The problem with Naomi Klein’s This Changes Everything, is that it is long on defining the problem but vague on solutions. Klein cites various books and articles claiming it is possible to switch 100% of energy production from fossil fuels to renewables in a relatively short time frame (20 to 40 years). I’ve looked at some of those articles and, whilst the solutions they offer are technically possible, their practicality is questionable.
Jacobson and Delucchi, for example, in their 2009 Scientific American article, claim the 100% could be achieved world wide by 2030. This plan requires, among other things, the construction of 3.8 million 5mw wind turbines. All very well, but that’s 3.8 million huge concrete towers erected on massive concrete foundations.
The Irish concrete producer, Ecocem, in a document discussing the design of towers for turbines, indicates a requirement of 1050 tonnes for a 100ft mast and 3000 tonnes for the foundations of a 4.5mw turbine.
The production and transportation of such vast tonnages of concrete requires the input of enormous quantities of energy. The previously cited document suggests 88 tonnes of CO2 are emitted in the construction of a 70m tower. Many of the towers currently proposed for installation in Ireland are in excess of 100m.
The manufacture and transportation of the turbine blades also uses energy. The raw materials for concrete also involve environmentally damaging extraction and refining processes similar to those to which Klein objects. The turbines themselves, and the related electronics and distribution systems, involve the use of various exotic materials whose extraction and refining also use energy and are also damaging to the environment local to their production.
Similar objections can be leveled at solar arrays (the article proposes the deployment of 1.7 billion 3kw rooftop photovoltaic systems).
Other renewable sources of energy include bio-fuels as replacement for gasolene, and bio-feedstocks for electricity generation. But growing plants for such purposes either displaces land that could be used for food production, or necessitates the clearance of rain forest on a massive scale. I would have to question whether either ought to be condoned by anyone concerned about the environment.
As an example, the opponents of wind power projects in Ireland propose the conversion of Moneypoint, one of the country’s coal fired power stations, to bio-feedstock. This would, according to the report they commissioned, involve the importation of wood chips from the USA.
I am prepared to accept the possibility these would be sourced from sustainable forest sources. However, the fossil based energy used transporting such products, from forest to port and then across the Atlantic, has to be set against the claimed reduction in coal usage in Ireland.

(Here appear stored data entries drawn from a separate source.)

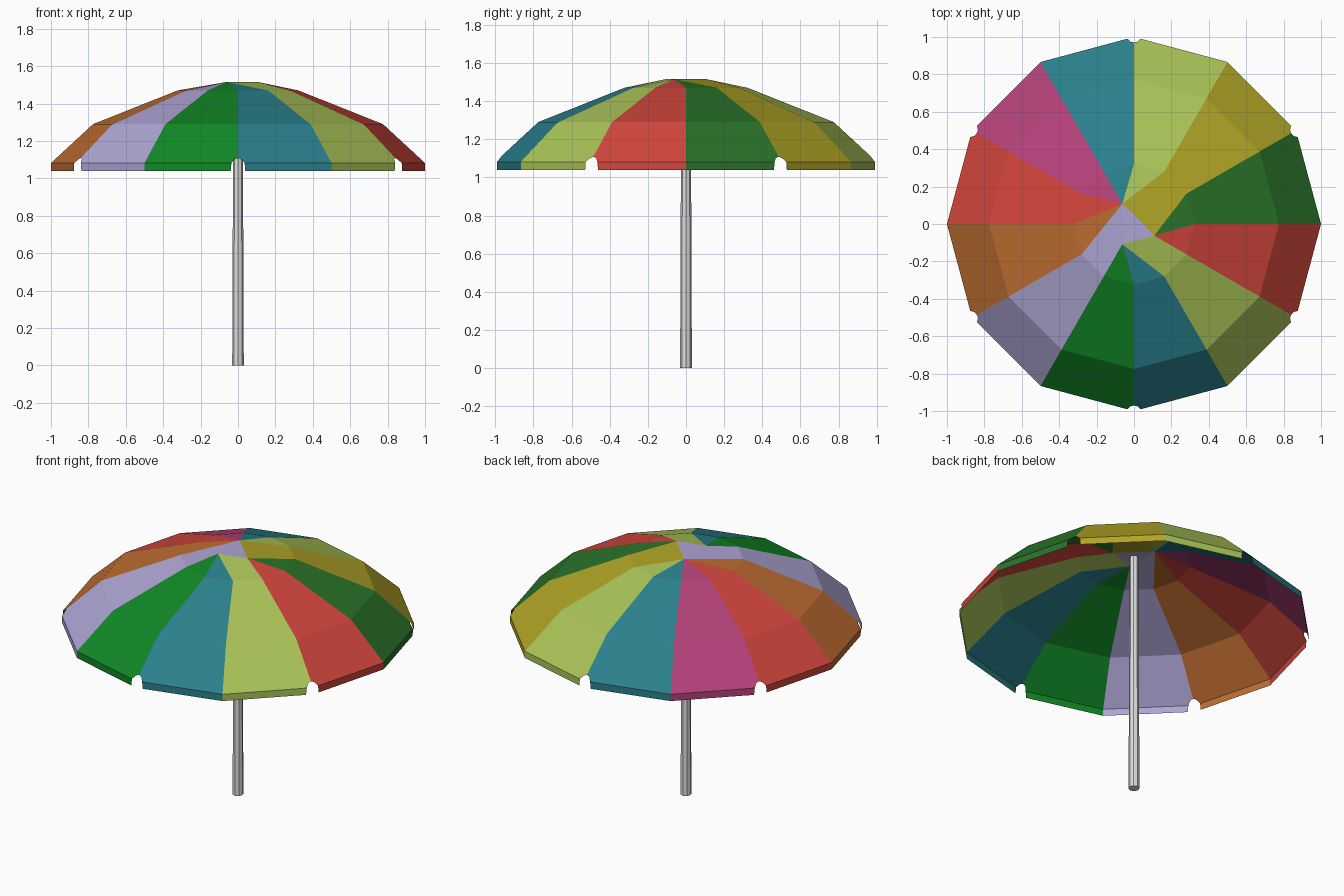
import bpy, bmesh, math
from mathutils import Vector

if "Cube" in bpy.data.objects:
    bpy.data.objects.remove(bpy.data.objects["Cube"])


def material(name, rgb):
    m = bpy.data.materials.new(name)
    lin = [((c / 255 + 0.055) / 1.055) ** 2.4 if c > 10 else c / 255 / 12.92 for c in rgb]
    m.diffuse_color = (*lin, 1)
    m.use_nodes = True
    m.node_tree.nodes["Principled BSDF"].inputs["Base Color"].default_value = m.diffuse_color
    return m


COLOURS = {
    "dark_green": (42, 116, 42), "yellow": (176, 164, 38), "lime": (170, 196, 88),
    "teal": (42, 128, 141), "magenta": (180, 66, 122), "red": (210, 70, 60),
    "orange": (190, 109, 49), "lavender": (174, 165, 212), "green": (17, 136, 38),
}
names = list(COLOURS)
mats = [material(n, c) for n, c in COLOURS.items()]
# Panel colours, counter-clockwise from +x
PANELS = ["dark_green", "yellow", "lime", "teal", "magenta", "red",
          "orange", "lavender", "green", "teal", "lime", "red"]


def ring(r, z, k):
    a = math.radians(30 * k)
    return Vector((r * math.cos(a), r * math.sin(a), z))


# Canopy rings: upper, middle, rim, hem of valance
UPPER, MIDDLE, RIM, HEM = (0.323, 1.47), (0.775, 1.29), (1.0, 1.082), (1.0, 1.04)
# Small flat triangle on top; each panel runs up to one or two of its corners
A, B, C = (ring(0.125, 1.515, k) for k in (4, 11, 8))
TOPS = [[B], [A, B], [A], [A], [A], [A], [A], [C, A], [C], [C], [B, C], [B]]

bm = bmesh.new()


def face(points, colour):
    f = bm.faces.new([bm.verts.new(p) for p in points])
    f.material_index = names.index(colour)


def side(k, other):
    """Rim outline at seam k of a panel: (canopy points downwards, hem point)."""
    rim, hem = ring(*RIM, k), ring(*HEM, k)
    if k % 2 == 0:
        return [rim], hem
    # notch cut at every second seam
    apex = rim.lerp(ring(*MIDDLE, k), 0.13)
    low = rim.lerp(ring(*RIM, other), 0.07)
    mid = apex.lerp(low, 0.55) + (apex - rim) * 0.25
    return [apex, mid, low], hem.lerp(ring(*HEM, other), 0.078)


for k, colour in enumerate(PANELS):
    u0, u1 = ring(*UPPER, k), ring(*UPPER, k + 1)
    m0, m1 = ring(*MIDDLE, k), ring(*MIDDLE, k + 1)
    left, hem0 = side(k, k + 1)
    right, hem1 = side(k + 1, k)
    face([u0, u1] + TOPS[k], colour)
    face([u0, m0, m1, u1], colour)
    face([m0] + left + right[::-1] + [m1], colour)
    face([left[-1], hem0, hem1, right[-1]], colour)       # valance
face([A, C, B], "lavender")                               # flat top

bmesh.ops.remove_doubles(bm, verts=bm.verts[:], dist=0.0005)
bmesh.ops.recalc_face_normals(bm, faces=bm.faces[:])
# make sure the shell faces outwards
bm.normal_update()
if sum(f.normal.z * f.calc_area() for f in bm.faces) < 0:
    bmesh.ops.reverse_faces(bm, faces=bm.faces[:])
mesh = bpy.data.meshes.new("canopy")
bm.to_mesh(mesh)
bm.free()
for m in mats:
    mesh.materials.append(m)
bpy.context.collection.objects.link(bpy.data.objects.new("canopy", mesh))

# Pole, slightly tapered
bpy.ops.mesh.primitive_cone_add(vertices=8, radius1=0.031, radius2=0.025,
                                depth=1.5, location=(0, 0, 0.75))
pole = bpy.context.object
pole.name = "pole"
pole.data.materials.append(material("light_grey", (222, 222, 222)))
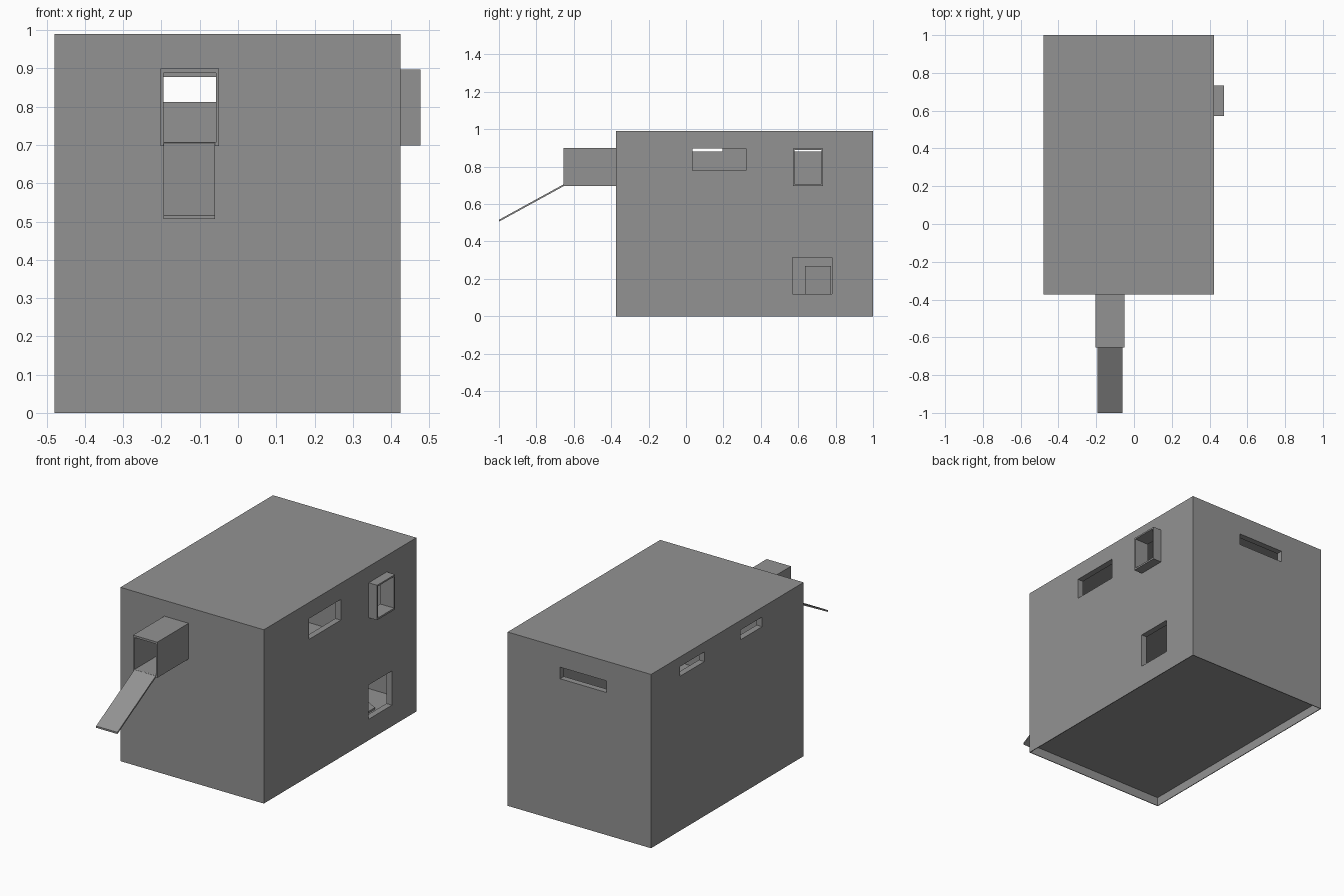
import bpy
from mathutils import Vector

if "Cube" in bpy.data.objects:
    bpy.data.objects.remove(bpy.data.objects["Cube"])

grey = bpy.data.materials.new("dark_grey")
grey.diffuse_color = (0.29, 0.29, 0.29, 1)
grey.use_nodes = True
grey.node_tree.nodes["Principled BSDF"].inputs["Base Color"].default_value = grey.diffuse_color


def box(name, x, y, z):
    """Axis-aligned box from (min, max) ranges."""
    lo, hi = Vector((x[0], y[0], z[0])), Vector((x[1], y[1], z[1]))
    bpy.ops.mesh.primitive_cube_add(size=1)
    ob = bpy.context.object
    ob.name = ob.data.name = name
    for v in ob.data.vertices:
        v.co = Vector([lo[i] if v.co[i] < 0 else hi[i] for i in range(3)])
    ob.data.materials.append(grey)
    return ob


def cut(target, x, y, z):
    """Subtract a box from the target and remove the cutter."""
    cutter = box("cutter", x, y, z)
    mod = target.modifiers.new("cut", 'BOOLEAN')
    mod.operation, mod.solver, mod.object = 'DIFFERENCE', 'EXACT', cutter
    bpy.context.view_layer.objects.active = target
    bpy.ops.object.modifier_apply(modifier=mod.name)
    bpy.data.objects.remove(cutter)


def ramp(name, side, run, rise, axis, t=0.01):
    """Sloped board: run = (start, end) along the axis, rise = (start z, end z)."""
    ob = box(name, side, run, (0, t)) if axis == 'y' else box(name, run, side, (0, t))
    k = 1 if axis == 'y' else 0
    for v in ob.data.vertices:
        f = (v.co[k] - run[0]) / (run[1] - run[0])
        v.co.z += rise[0] + f * (rise[1] - rise[0]) - t
    return ob


# Main housing: hollow shell with a recessed underside
X, Y, H, W = (-0.48, 0.424), (-0.373, 1.0), 0.99, 0.035
house = box("housing", X, Y, (0, H))
cut(house, (X[0] + W, X[1] - W), (Y[0] + W, Y[1] - W), (0.07, H - W))
cut(house, (X[0] + .004, X[1] - .004), (Y[0] + .004, Y[1] - .004), (-0.1, 0.05))

# Wall openings
right, left = (0.3, 0.6), (-0.6, -0.4)
front, back = (-0.5, -0.3), (0.9, 1.1)
for x, y, z in [
    (right, (0.035, 0.32), (0.78, 0.898)),           # window
    (right, (0.57, 0.78), (0.12, 0.315)),            # lower doorway
    (right, (0.58, 0.725), (0.708, 0.888)),          # side tunnel
    (left, (0.0, 0.195), (0.88, 0.935)),             # vents
    (left, (0.52, 0.74), (0.88, 0.935)),
    ((-0.2, 0.093), back, (0.812, 0.878)),
    ((-0.194, -0.058), front, (0.706, 0.888)),       # front tunnel
]:
    cut(house, x, y, z)

# Entrance tunnels
tunnel = box("front_tunnel", (-0.203, -0.05), (-0.655, Y[0]), (0.697, 0.9))
cut(tunnel, (-0.194, -0.058), (-1, 0), (0.706, 0.888))
side = box("side_tunnel", (X[1], 0.477), (0.571, 0.733), (0.698, 0.897))
cut(side, (0, 1), (0.58, 0.725), (0.708, 0.888))

# Upper floor inside the housing
box("upper_floor", (X[0] + W, X[1] - W), (Y[0] + W, Y[1] - W), (0.33, 0.345))

# Ramps: outside the front tunnel and inside behind the lower doorway
ramp("front_ramp", (-0.194, -0.06), (-1.0, -0.65), (0.516, 0.708), 'y')
ramp("inner_ramp", (0.635, 0.775), (-0.02, 0.32), (0.27, 0.08), 'x')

Perhaps Klein, whose self-confessed agenda is the overthrow of free market capitalism, is less interested in the replacement of fossil fuels with renewables than she is with the creation of a world in which present levels of total energy use are dramatically curtailed. It’s a frightening prospect but one which my grand daughter’s generation will have to face.